(Stored data)
--------------------

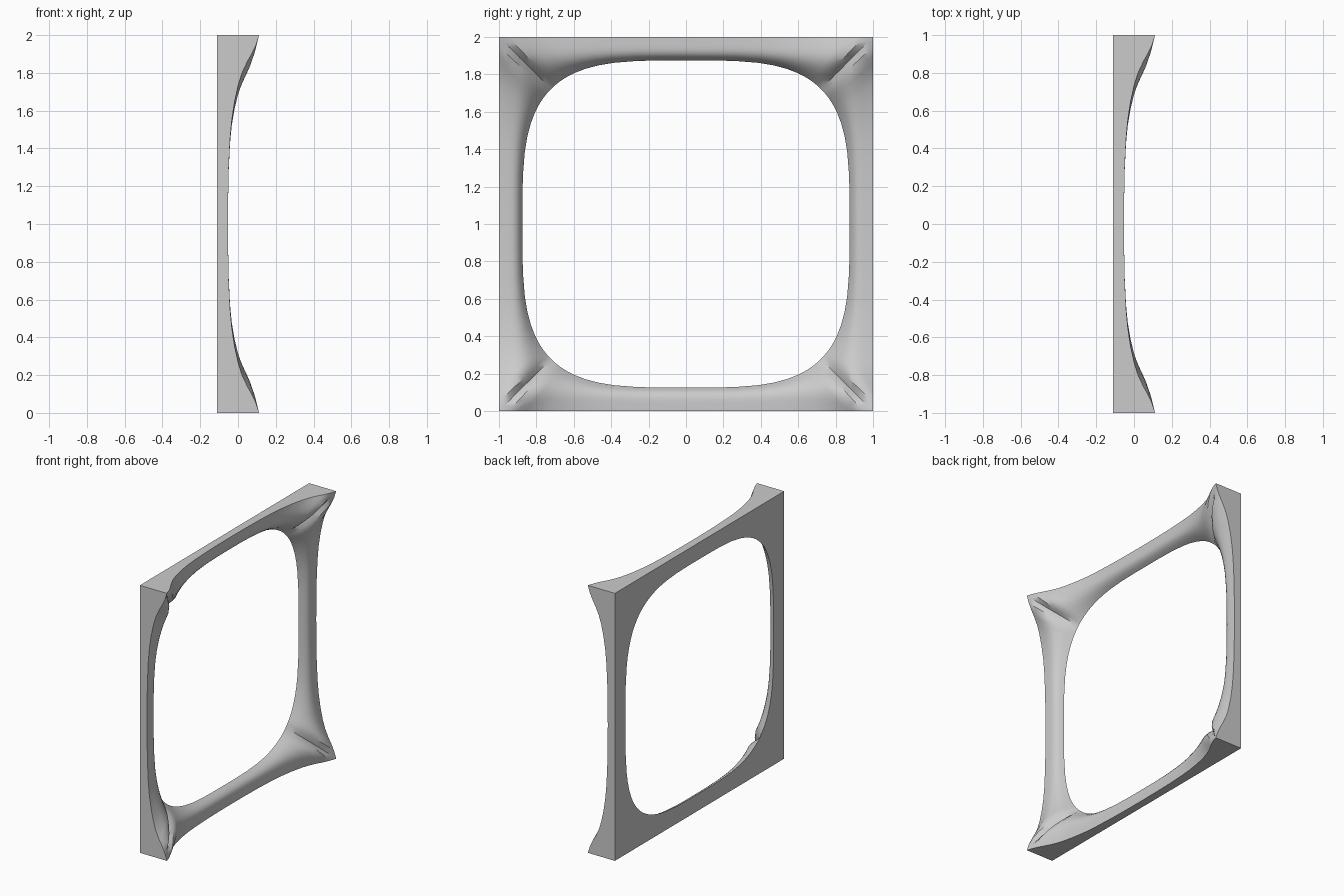
import bpy
import bmesh
from math import cos, sin, pi

cube = bpy.data.objects.get("Cube")
if cube:
    bpy.data.objects.remove(cube, do_unlink=True)

BACK = -0.112        # flat rear plane
HOLE = 0.875         # half width of the opening
POWER = 3.6          # roundness of the opening
RINGS = 10

# Half of the scalloped outer rim: distance along the side, height
RIM = [(0, -0.053), (0.15, -0.052), (0.3, -0.049), (0.45, -0.042),
       (0.55, -0.033), (0.65, -0.018), (0.74, 0.002), (0.8, 0.021),
       (0.86, 0.049), (0.9, 0.072), (0.95, 0.096), (1, 0.112)]
side = [(-u, x) for u, x in RIM[:0:-1]] + RIM[:-1]   # one side, last corner left to the next

# Material
grey = bpy.data.materials.new("plain_grey")
grey.use_nodes = True
colour = (0.6, 0.6, 0.6, 1)
grey.diffuse_color = colour
grey.node_tree.nodes["Principled BSDF"].inputs["Base Color"].default_value = colour


def ring(bm, s=None):
    """Closed loop of points; s runs from the outer rim (0) to the opening (1), None is the rear rim."""
    verts = []
    for quarter in range(4):
        c, n = cos(quarter * pi / 2), sin(quarter * pi / 2)
        for u, rim in side:
            inner = HOLE / (1 + abs(u) ** POWER) ** (1 / POWER)
            t = s or 0
            r = 1 + (inner - 1) * t
            # rounded bead along the sides, straight slope in the corners
            bulge = 6 - 4.8 * abs(u) ** 3
            x = BACK if s is None else BACK + (rim - BACK) * (1 - t ** bulge)
            y, z = r, r * u
            verts.append(bm.verts.new((x, y * c - z * n, 1 + y * n + z * c)))
    return verts


# Frame: rear rim, outer walls, sculpted front, opening
bm = bmesh.new()
loops = [ring(bm)] + [ring(bm, i / RINGS) for i in range(RINGS + 1)]
count = len(loops[0])
for a, b in zip(loops, loops[1:] + loops[:1]):
    for i in range(count):
        j = (i + 1) % count
        bm.faces.new((a[i], a[j], b[j], b[i]))
bmesh.ops.recalc_face_normals(bm, faces=bm.faces)
mesh = bpy.data.meshes.new("square_frame")
bm.to_mesh(mesh)
bm.free()
mesh.materials.append(grey)
frame = bpy.data.objects.new("square_frame", mesh)
bpy.context.collection.objects.link(frame)

bpy.ops.object.select_all(action="DESELECT")
frame.select_set(True)
bpy.context.view_layer.objects.active = frame
bpy.ops.object.shade_smooth_by_angle(angle=pi / 6)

--------------------

[TASK DESCRIPTION]: Apart from the pictures, every line of the data above should be given again exactly.

[FINISHED EXERCISE]:
import bpy
import bmesh
from math import cos, sin, pi

cube = bpy.data.objects.get("Cube")
if cube:
    bpy.data.objects.remove(cube, do_unlink=True)

BACK = -0.112        # flat rear plane
HOLE = 0.875         # half width of the opening
POWER = 3.6          # roundness of the opening
RINGS = 10

# Half of the scalloped outer rim: distance along the side, height
RIM = [(0, -0.053), (0.15, -0.052), (0.3, -0.049), (0.45, -0.042),
       (0.55, -0.033), (0.65, -0.018), (0.74, 0.002), (0.8, 0.021),
       (0.86, 0.049), (0.9, 0.072), (0.95, 0.096), (1, 0.112)]
side = [(-u, x) for u, x in RIM[:0:-1]] + RIM[:-1]   # one side, last corner left to the next

# Material
grey = bpy.data.materials.new("plain_grey")
grey.use_nodes = True
colour = (0.6, 0.6, 0.6, 1)
grey.diffuse_color = colour
grey.node_tree.nodes["Principled BSDF"].inputs["Base Color"].default_value = colour


def ring(bm, s=None):
    """Closed loop of points; s runs from the outer rim (0) to the opening (1), None is the rear rim."""
    verts = []
    for quarter in range(4):
        c, n = cos(quarter * pi / 2), sin(quarter * pi / 2)
        for u, rim in side:
            inner = HOLE / (1 + abs(u) ** POWER) ** (1 / POWER)
            t = s or 0
            r = 1 + (inner - 1) * t
            # rounded bead along the sides, straight slope in the corners
            bulge = 6 - 4.8 * abs(u) ** 3
            x = BACK if s is None else BACK + (rim - BACK) * (1 - t ** bulge)
            y, z = r, r * u
            verts.append(bm.verts.new((x, y * c - z * n, 1 + y * n + z * c)))
    return verts


# Frame: rear rim, outer walls, sculpted front, opening
bm = bmesh.new()
loops = [ring(bm)] + [ring(bm, i / RINGS) for i in range(RINGS + 1)]
count = len(loops[0])
for a, b in zip(loops, loops[1:] + loops[:1]):
    for i in range(count):
        j = (i + 1) % count
        bm.faces.new((a[i], a[j], b[j], b[i]))
bmesh.ops.recalc_face_normals(bm, faces=bm.faces)
mesh = bpy.data.meshes.new("square_frame")
bm.to_mesh(mesh)
bm.free()
mesh.materials.append(grey)
frame = bpy.data.objects.new("square_frame", mesh)
bpy.context.collection.objects.link(frame)

bpy.ops.object.select_all(action="DESELECT")
frame.select_set(True)
bpy.context.view_layer.objects.active = frame
bpy.ops.object.shade_smooth_by_angle(angle=pi / 6)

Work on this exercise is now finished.